One objection to my argument is that people can remain free if they merely avoid activities that society's schoolmarms have prohibited (drugs, prostitution, gambling, open containers, and so on). Alexander cites one government study that found that 2-5 percent of prisoners are innocent, so the objection is problematic. Even if this were not the case, criminalizing the lives of millions of people when we know they will engage in recreational activities that victimize no one is hardly the mark of a free society.
A second objection is that the U.S. has other benefits that make up for its outrageous criminal-justice system. This is doubtful. The fact that government at all levels takes more than one out of every three dollars earned suggests that the government doesn't respect economic liberty. Free countries simply don't take away a third of what you make.
A third objection is that the U.S. is still better than other countries. This sort of argument is the last refuge of a scoundrel. Consider this analogy. A weakling prisoner lives on C-Block and is occasionally victimized by prison rapists. When he reports what's going on to the warden, the warden tells him that he should love C-Block given the far worse treatment that weaklings get in the A- and B-Blocks. Even if other countries treat you worse, that is no reason to love your abusive country.
A fourth objection is that patriotism is aimed at the U.S. as a country and not its government. The problem is that it is unclear what is left when you subtract the government from the country. Perhaps what is left is love for the people who do not work for the government.

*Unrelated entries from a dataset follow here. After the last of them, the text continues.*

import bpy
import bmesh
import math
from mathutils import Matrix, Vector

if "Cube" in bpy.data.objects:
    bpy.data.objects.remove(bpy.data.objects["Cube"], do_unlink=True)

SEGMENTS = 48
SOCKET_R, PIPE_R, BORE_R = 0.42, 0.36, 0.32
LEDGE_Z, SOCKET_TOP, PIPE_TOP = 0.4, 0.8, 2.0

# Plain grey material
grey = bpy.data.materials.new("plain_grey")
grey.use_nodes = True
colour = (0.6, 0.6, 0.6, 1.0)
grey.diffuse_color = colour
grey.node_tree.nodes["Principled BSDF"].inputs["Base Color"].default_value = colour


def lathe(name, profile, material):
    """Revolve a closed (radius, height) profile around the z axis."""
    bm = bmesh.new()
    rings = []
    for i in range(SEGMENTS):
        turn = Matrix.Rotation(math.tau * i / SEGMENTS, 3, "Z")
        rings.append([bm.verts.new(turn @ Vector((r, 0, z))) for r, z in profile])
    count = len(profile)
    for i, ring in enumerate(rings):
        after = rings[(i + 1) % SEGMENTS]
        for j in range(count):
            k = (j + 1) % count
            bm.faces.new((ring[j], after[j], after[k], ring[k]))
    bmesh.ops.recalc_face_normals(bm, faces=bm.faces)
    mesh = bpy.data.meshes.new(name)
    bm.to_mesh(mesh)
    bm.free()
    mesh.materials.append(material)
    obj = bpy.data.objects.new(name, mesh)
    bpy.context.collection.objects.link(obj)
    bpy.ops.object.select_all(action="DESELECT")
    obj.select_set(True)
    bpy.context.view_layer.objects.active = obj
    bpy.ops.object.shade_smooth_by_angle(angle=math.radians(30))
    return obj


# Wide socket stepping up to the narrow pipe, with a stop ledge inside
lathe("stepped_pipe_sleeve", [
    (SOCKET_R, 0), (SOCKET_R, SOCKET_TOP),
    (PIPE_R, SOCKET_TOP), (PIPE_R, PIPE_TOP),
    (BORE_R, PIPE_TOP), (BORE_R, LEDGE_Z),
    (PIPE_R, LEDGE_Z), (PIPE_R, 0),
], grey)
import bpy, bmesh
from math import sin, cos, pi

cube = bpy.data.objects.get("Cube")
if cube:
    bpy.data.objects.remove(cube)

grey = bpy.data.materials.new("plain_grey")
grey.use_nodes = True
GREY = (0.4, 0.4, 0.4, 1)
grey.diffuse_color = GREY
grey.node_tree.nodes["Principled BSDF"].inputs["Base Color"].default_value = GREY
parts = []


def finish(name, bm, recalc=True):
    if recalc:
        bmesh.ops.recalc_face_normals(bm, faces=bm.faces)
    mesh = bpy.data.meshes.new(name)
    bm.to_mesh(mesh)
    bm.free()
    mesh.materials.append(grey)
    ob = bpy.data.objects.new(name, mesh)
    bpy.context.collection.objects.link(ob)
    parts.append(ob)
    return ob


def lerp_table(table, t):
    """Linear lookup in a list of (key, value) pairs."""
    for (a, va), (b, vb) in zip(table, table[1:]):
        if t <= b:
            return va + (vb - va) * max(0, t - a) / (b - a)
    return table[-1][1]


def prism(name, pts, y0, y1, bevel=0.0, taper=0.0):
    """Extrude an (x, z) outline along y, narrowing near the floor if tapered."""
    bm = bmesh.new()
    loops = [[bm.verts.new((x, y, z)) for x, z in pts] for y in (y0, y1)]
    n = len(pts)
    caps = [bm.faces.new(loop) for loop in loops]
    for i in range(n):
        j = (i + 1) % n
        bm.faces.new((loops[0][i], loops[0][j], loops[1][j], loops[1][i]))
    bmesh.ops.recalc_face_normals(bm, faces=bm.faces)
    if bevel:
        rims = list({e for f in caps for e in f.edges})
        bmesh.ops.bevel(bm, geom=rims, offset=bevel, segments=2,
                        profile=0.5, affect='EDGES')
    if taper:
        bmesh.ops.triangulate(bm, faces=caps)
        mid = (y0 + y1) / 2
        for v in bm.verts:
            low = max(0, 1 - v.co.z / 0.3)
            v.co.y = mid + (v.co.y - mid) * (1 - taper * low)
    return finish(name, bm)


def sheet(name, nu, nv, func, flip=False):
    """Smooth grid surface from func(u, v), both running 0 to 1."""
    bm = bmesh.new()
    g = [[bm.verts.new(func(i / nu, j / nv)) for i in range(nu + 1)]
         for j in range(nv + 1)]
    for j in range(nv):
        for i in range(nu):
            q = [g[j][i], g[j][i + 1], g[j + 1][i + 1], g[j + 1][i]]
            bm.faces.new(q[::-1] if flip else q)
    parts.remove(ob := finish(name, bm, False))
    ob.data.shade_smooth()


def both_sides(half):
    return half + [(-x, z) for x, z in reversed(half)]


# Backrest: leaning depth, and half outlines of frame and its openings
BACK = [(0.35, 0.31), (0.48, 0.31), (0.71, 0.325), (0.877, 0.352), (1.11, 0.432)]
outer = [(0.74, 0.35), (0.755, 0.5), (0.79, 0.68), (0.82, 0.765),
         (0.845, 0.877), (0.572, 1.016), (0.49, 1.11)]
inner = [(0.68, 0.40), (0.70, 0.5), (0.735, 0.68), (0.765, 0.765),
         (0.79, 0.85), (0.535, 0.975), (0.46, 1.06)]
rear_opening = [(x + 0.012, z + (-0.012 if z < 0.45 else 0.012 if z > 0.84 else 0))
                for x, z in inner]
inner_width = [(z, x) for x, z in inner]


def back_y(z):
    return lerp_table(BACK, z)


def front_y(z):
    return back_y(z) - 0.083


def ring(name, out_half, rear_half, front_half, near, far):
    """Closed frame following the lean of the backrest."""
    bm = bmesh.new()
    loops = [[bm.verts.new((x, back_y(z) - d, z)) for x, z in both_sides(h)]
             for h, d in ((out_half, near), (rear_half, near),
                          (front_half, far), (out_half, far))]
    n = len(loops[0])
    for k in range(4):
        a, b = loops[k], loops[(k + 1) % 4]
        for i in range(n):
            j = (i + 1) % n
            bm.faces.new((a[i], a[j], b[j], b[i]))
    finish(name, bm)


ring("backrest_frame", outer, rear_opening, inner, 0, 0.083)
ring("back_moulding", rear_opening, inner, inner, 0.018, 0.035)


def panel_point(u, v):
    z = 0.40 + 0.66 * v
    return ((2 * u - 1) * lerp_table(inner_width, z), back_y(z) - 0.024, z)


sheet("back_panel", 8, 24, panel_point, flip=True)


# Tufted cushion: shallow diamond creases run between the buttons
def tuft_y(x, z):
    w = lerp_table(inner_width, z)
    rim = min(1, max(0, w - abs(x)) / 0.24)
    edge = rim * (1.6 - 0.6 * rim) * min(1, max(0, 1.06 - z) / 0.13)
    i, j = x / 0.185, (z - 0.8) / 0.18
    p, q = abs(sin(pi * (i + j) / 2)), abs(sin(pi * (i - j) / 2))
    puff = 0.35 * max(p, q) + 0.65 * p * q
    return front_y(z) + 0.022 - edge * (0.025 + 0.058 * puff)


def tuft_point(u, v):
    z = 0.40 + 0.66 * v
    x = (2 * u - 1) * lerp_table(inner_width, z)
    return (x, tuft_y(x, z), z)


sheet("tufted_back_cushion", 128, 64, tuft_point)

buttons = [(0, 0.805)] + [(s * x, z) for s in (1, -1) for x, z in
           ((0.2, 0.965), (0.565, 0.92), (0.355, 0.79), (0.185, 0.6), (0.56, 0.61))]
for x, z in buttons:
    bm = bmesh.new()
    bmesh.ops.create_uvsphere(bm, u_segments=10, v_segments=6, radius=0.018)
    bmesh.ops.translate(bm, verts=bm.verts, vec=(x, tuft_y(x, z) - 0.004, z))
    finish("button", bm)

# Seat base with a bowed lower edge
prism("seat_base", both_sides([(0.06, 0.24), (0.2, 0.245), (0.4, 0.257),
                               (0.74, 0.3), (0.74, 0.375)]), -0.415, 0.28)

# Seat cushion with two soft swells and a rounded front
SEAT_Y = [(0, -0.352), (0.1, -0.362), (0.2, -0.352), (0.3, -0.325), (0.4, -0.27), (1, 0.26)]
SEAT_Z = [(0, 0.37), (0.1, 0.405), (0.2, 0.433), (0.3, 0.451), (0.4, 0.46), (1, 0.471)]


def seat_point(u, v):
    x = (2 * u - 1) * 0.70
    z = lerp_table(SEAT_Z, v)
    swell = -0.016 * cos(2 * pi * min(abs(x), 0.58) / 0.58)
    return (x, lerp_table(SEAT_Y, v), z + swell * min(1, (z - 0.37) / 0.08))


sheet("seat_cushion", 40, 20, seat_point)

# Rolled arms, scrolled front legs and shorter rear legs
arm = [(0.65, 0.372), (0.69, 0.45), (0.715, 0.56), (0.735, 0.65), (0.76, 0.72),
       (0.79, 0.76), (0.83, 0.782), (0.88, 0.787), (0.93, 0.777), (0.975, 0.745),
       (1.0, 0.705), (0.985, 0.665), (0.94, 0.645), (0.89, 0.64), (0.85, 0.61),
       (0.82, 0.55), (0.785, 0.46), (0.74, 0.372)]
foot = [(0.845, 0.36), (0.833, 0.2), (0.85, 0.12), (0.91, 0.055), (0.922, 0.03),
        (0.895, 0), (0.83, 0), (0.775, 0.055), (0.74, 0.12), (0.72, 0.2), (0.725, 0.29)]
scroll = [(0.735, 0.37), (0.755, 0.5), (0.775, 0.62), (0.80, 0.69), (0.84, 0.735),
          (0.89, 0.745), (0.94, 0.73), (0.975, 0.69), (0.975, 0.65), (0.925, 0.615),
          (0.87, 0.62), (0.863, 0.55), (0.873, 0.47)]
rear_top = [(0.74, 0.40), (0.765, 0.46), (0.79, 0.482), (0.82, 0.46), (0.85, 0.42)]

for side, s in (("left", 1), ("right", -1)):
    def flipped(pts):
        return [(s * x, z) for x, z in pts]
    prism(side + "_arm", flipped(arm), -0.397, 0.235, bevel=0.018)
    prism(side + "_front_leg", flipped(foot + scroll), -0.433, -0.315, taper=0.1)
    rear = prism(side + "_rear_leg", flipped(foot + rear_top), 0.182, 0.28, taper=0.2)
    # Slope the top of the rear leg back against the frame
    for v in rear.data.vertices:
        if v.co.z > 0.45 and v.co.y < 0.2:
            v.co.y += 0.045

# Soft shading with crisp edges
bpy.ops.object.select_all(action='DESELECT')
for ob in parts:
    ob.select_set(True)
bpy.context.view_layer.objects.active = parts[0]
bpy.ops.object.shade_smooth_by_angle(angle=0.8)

It is unclear why our love should be directed at them rather than focused on a smaller group, such as one's family, neighborhood, or town. In any case, it's likely impossible to love hundreds of millions of people whom one does not know.
Patriotism toward an abusive country makes no sense. Despite the flag-waving, speeches, and salutes, the U.S. criminalizes oceans of people and is unworthy of such an outpouring of emotion.
Stephen Kershnar is a philosophy professor at Fredonia State University. Send comments to firstname.lastname@example.org